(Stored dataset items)
▽
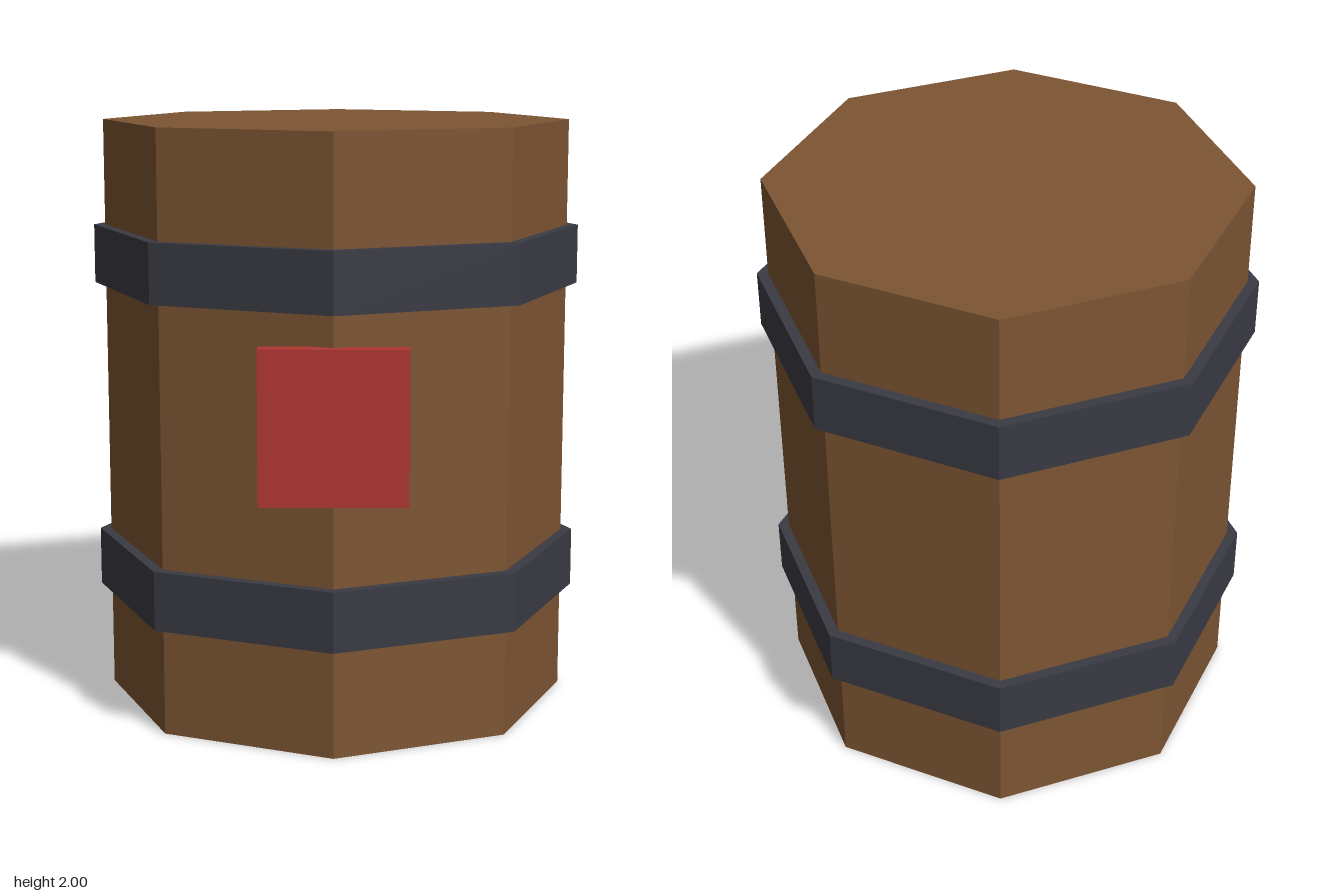
import * as THREE from 'three';

const SIDES = 8;

export function createModel() {
  const group = new THREE.Group();
  group.name = 'barrel';

  const material = (name, color) => {
    const m = new THREE.MeshStandardMaterial({ color });
    m.name = name;
    return m;
  };
  const wood = material('brown wood', 0x7d5533);
  const iron = material('dark iron', 0x3a3a44);
  const red = material('red paint', 0xb03632);

  const add = (name, geometry, mat, y, z = 0) => {
    const mesh = new THREE.Mesh(geometry, mat);
    mesh.name = name;
    mesh.position.set(0, y, z);
    group.add(mesh);
  };

  // Eight-sided prism with a corner towards the front and crisp facets
  const prism = (radius, height) => {
    const g = new THREE.CylinderGeometry(radius, radius, height, SIDES).toNonIndexed();
    g.computeVertexNormals();
    return g;
  };

  // Wooden body
  add('body', prism(0.795, 2), wood, 1);

  // Iron hoops
  add('lowerHoop', prism(0.833, 0.2), iron, 0.463);
  add('upperHoop', prism(0.833, 0.2), iron, 1.54);

  // Label plate across the front corner
  add('label', new THREE.BoxGeometry(0.474, 0.5, 0.06), red, 1.085, 0.797);

  return group;
}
△
* [PROBLEM DESCRIPTION]: Reproduce the data above line for line, from its first line through the line containing "const iron = material('dark", both ends included, with the pictures omitted and nothing more.

* [SOLUTION]:
import * as THREE from 'three';

const SIDES = 8;

export function createModel() {
  const group = new THREE.Group();
  group.name = 'barrel';

  const material = (name, color) => {
    const m = new THREE.MeshStandardMaterial({ color });
    m.name = name;
    return m;
  };
  const wood = material('brown wood', 0x7d5533);
  const iron = material('dark iron', 0x3a3a44);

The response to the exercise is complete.